Yikes, where to begin. As the film was released to such an iconic novel it seemed important to read the novel first (iconic enough to consider seeing a movie with Kristen Stewart in). Not only that, but the novel also appears on the 1001 Books: You Must Read Before You Die list. So, Amazon Marketplace to the rescue and a near-mint copy of the novel arrived in my pigeon-hole at work the next day. If only I'd known what it was going to be like – I joined the library the same week and should have saved myself the money by borrowing it from there – luckily, the book I did borrow from the library, Diaspora City: The London New Writing Anthology (recommended so far), provided a fantastic respite in the shape of some excellent short stories to read between sections of On the Road. In fact, I can't quite believe it took me two weeks to read this. I guess that's an indication of how painful a process it was, and that I kept taking breaks to read other short-stories.

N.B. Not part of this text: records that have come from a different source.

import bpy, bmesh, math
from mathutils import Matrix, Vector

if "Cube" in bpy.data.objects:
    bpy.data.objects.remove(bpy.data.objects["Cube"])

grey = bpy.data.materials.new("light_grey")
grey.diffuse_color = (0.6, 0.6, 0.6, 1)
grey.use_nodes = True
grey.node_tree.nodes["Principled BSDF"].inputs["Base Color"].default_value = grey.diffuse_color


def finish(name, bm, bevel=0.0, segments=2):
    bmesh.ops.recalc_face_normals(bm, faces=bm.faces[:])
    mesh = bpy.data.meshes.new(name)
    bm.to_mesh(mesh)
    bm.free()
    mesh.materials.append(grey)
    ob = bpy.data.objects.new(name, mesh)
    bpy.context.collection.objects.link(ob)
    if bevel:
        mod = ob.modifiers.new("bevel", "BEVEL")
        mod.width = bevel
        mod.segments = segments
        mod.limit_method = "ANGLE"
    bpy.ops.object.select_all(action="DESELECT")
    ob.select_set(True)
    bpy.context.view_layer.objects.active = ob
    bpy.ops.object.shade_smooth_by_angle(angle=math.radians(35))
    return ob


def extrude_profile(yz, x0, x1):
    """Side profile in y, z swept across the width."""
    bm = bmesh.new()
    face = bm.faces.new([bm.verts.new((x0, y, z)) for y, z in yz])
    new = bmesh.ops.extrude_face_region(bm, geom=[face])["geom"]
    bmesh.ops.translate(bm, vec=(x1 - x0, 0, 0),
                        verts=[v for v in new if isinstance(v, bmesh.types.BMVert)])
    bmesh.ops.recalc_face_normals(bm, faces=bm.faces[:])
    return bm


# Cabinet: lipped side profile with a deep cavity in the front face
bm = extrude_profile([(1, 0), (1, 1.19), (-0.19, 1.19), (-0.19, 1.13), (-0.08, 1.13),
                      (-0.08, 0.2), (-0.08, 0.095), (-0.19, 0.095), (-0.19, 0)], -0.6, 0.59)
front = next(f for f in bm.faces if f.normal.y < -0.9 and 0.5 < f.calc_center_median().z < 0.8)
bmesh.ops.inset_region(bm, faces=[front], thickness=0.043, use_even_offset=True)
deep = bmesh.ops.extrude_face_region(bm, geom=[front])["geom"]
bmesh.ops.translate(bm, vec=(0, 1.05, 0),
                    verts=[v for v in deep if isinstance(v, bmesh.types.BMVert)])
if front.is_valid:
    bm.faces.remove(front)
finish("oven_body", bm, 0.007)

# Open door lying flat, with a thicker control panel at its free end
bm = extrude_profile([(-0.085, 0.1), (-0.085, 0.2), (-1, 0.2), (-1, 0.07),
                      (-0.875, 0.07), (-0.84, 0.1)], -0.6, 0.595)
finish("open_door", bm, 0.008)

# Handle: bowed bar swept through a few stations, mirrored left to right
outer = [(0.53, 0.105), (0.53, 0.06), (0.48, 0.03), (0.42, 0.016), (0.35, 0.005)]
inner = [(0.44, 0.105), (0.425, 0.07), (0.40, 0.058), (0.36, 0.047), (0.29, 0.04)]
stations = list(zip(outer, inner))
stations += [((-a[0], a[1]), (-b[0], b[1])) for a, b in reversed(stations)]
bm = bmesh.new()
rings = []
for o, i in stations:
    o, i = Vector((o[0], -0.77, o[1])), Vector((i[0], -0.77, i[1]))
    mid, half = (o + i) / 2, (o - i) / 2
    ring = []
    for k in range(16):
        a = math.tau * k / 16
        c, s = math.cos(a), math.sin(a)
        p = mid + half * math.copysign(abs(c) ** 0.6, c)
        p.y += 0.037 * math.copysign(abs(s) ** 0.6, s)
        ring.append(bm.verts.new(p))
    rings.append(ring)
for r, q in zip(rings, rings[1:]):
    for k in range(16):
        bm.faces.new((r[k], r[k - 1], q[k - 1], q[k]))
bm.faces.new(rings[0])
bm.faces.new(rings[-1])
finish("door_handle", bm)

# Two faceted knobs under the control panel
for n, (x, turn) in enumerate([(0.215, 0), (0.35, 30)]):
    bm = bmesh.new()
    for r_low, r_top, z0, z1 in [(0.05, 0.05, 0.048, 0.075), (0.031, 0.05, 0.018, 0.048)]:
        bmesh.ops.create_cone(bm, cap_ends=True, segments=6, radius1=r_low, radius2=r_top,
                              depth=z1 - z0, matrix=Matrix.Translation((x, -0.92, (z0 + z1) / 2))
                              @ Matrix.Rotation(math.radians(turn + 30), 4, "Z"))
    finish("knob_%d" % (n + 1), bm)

Allegedly, On the Road is the American story of the search for self; the defining novel of the beat generation; or some such crap like that. In five parts, it's the tale of four different road-trips from 1947 through to 1950. In reality it's the irritating tale of Salvatore 'Sal' Paradise and his equally moronically named friends (Dean Moriaty and Carlos Marx anybody?) bumming their way across America – driving, busing, stealing, shagging, taking drugs, partying and generally competing to be the most self-obsessed, pompous, selfish, annoying, fuck-wit in the world (I think ultimately Dean Moriaty just edges it in this competition). Man (everyone's man), I did not 'dig' this book. It really annoyed me, or whatever the opposite of dig is.